* [EXERCISE GOAL]: In the records below, some lines contain "bmesh"; state the number of such lines and nothing else.

##### ENTRIES SHOWN

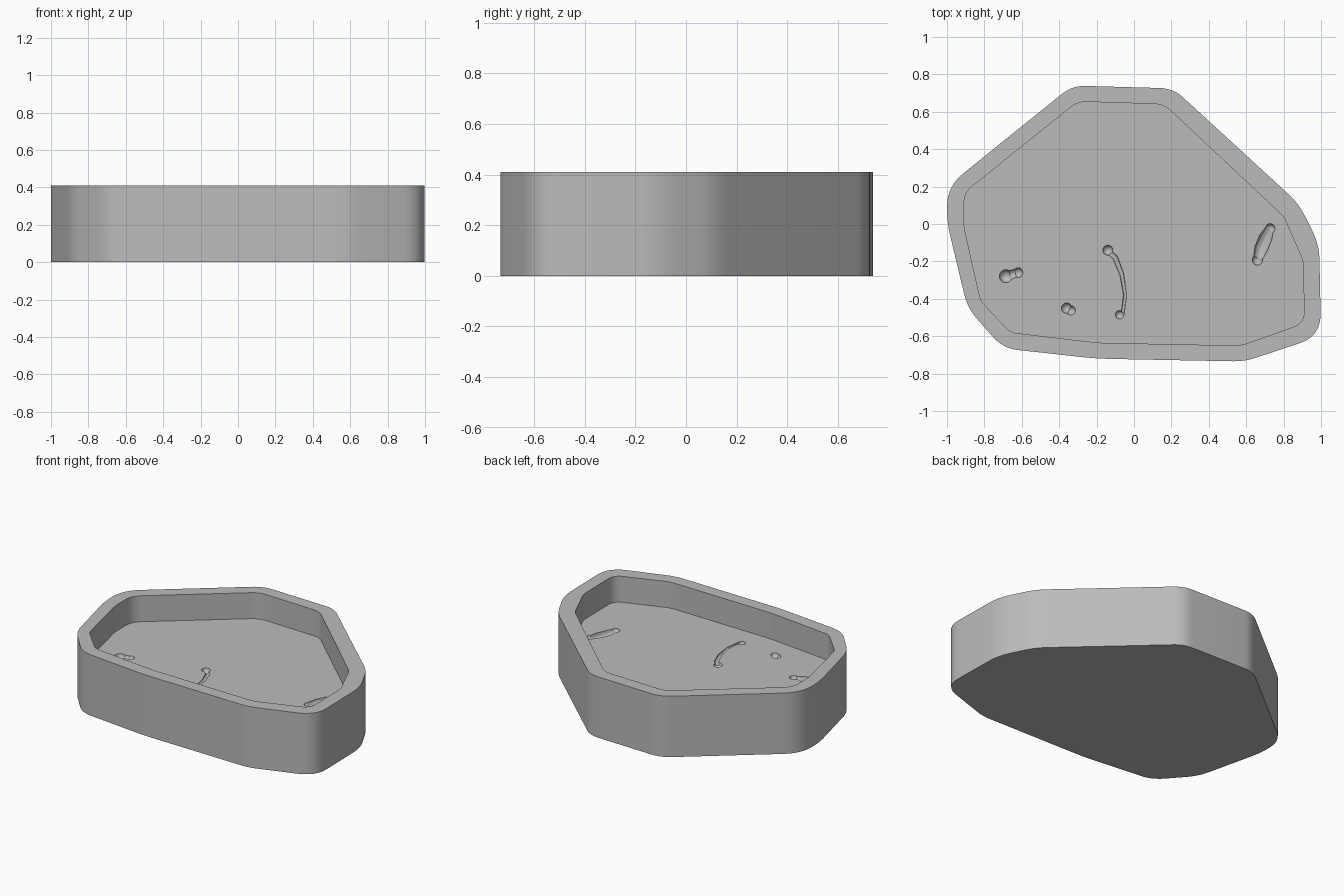
import bpy, bmesh
from mathutils import Vector

cube = bpy.data.objects.get("Cube")
if cube:
    bpy.data.objects.remove(cube, do_unlink=True)

HEIGHT, FLOOR = 0.41, 0.235

grey = bpy.data.materials.new("plain grey")
grey.use_nodes = True
colour = (0.5, 0.5, 0.5, 1)
grey.diffuse_color = colour
grey.node_tree.nodes["Principled BSDF"].inputs["Base Color"].default_value = colour

# Outline corners: x, y, rounding length
OUTER = [(-.33, .74, .07), (.21, .725, .07), (.88, .11, .07), (.99, -.11, .08),
         (1.0, -.60, .12), (.59, -.735, .06), (-.20, -.72, .08), (-.70, -.665, .08),
         (-.89, -.45, .08), (-1.0, .01, .08), (-1.0, .20, .11)]
INNER = [(-.30, .655, .05), (.16, .64, .05), (.80, .04, .02), (.905, -.20, .03),
         (.91, -.53, .06), (.57, -.65, .04), (-.19, -.635, .04), (-.66, -.58, .03),
         (-.82, -.41, .03), (-.91, -.01, .04), (-.91, .165, .06)]


def rounded(corners, steps=6):
    """Replace each corner with a small curve."""
    pts = [Vector(c[:2]) for c in corners]
    out = []
    for i, p in enumerate(pts):
        r = corners[i][2]
        a = p + (pts[i - 1] - p).normalized() * r
        b = p + (pts[(i + 1) % len(pts)] - p).normalized() * r
        for k in range(steps + 1):
            t = k / steps
            out.append(a * (1 - t) ** 2 + p * 2 * t * (1 - t) + b * t * t)
    return out


def new_object(name, bm):
    bmesh.ops.recalc_face_normals(bm, faces=bm.faces)
    mesh = bpy.data.meshes.new(name)
    bm.to_mesh(mesh)
    bm.free()
    mesh.materials.append(grey)
    obj = bpy.data.objects.new(name, mesh)
    bpy.context.collection.objects.link(obj)
    return obj


# Tray: base, outer wall, rim, inner wall and floor
bm = bmesh.new()
outer, inner = rounded(OUTER), rounded(INNER)
loops = [[bm.verts.new((p.x, p.y, z)) for p in pts]
         for pts, z in ((outer, 0), (outer, HEIGHT), (inner, HEIGHT), (inner, FLOOR))]
count = len(outer)
for low, high in zip(loops, loops[1:]):
    for i in range(count):
        j = (i + 1) % count
        bm.faces.new((low[i], low[j], high[j], high[i]))
bm.faces.new(loops[0])
bm.faces.new(loops[-1])
tray = new_object("tray", bm)


def ball(name, x, y, radius):
    bm = bmesh.new()
    bmesh.ops.create_uvsphere(bm, u_segments=16, v_segments=10, radius=radius)
    bmesh.ops.translate(bm, vec=(x, y, FLOOR), verts=bm.verts)
    return new_object(name, bm)


def groove(name, path):
    """Tapered channel cutter along points of x, y, radius."""
    bm = bmesh.new()
    rings = []
    for i, (x, y, r) in enumerate(path):
        a, b = path[max(i - 1, 0)], path[min(i + 1, len(path) - 1)]
        along = Vector((b[0] - a[0], b[1] - a[1], 0)).normalized()
        ring = bmesh.ops.create_circle(bm, segments=12, radius=r)["verts"]
        turn = Vector((0, 0, 1)).rotation_difference(along).to_matrix()
        for v in ring:
            v.co = turn @ v.co + Vector((x, y, FLOOR))
        rings.append(ring)
    # Rings run in step, so join matching points nearest in order
    for p, q in zip(rings, rings[1:]):
        start = min(range(12), key=lambda k: sum(
            (p[i].co - q[(i + k) % 12].co).length for i in range(12)))
        q[:] = q[start:] + q[:start]
        for i in range(12):
            j = (i + 1) % 12
            bm.faces.new((p[i], p[j], q[j], q[i]))
    bm.faces.new(rings[0])
    bm.faces.new(rings[-1])
    return new_object(name, bm)


# Small hollows sunk in the floor
cutters = [
    groove("curved_groove", [(-.14, -.145, .014), (-.10, -.18, .014), (-.065, -.27, .012),
                             (-.048, -.38, .009), (-.06, -.475, .009), (-.075, -.487, .009)]),
    ball("groove_top_hollow", -.14, -.14, .027),
    ball("groove_end_hollow", -.077, -.485, .023),
    groove("long_hollow", [(.728, -.02, .022), (.705, -.07, .035),
                           (.68, -.13, .036), (.66, -.195, .023)]),
    ball("long_hollow_top", .728, -.024, .026),
    ball("long_hollow_end", .66, -.192, .028),
    groove("left_hollow", [(-.685, -.28, .028), (-.625, -.26, .02)]),
    ball("left_hollow_a", -.685, -.279, .035),
    ball("left_hollow_b", -.62, -.26, .026),
    ball("small_hollow_a", -.36, -.45, .028),
    ball("small_hollow_b", -.338, -.462, .025),
]
bpy.context.view_layer.objects.active = tray
for cutter in cutters:
    mod = tray.modifiers.new(cutter.name, "BOOLEAN")
    mod.operation, mod.solver, mod.object = "DIFFERENCE", "EXACT", cutter
    bpy.ops.object.modifier_apply(modifier=mod.name)
    bpy.data.objects.remove(cutter, do_unlink=True)

bpy.ops.object.select_all(action="DESELECT")
tray.select_set(True)
bpy.ops.object.shade_smooth_by_angle(angle=0.5)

##########

* [RESULT OF THE EXERCISE]: 8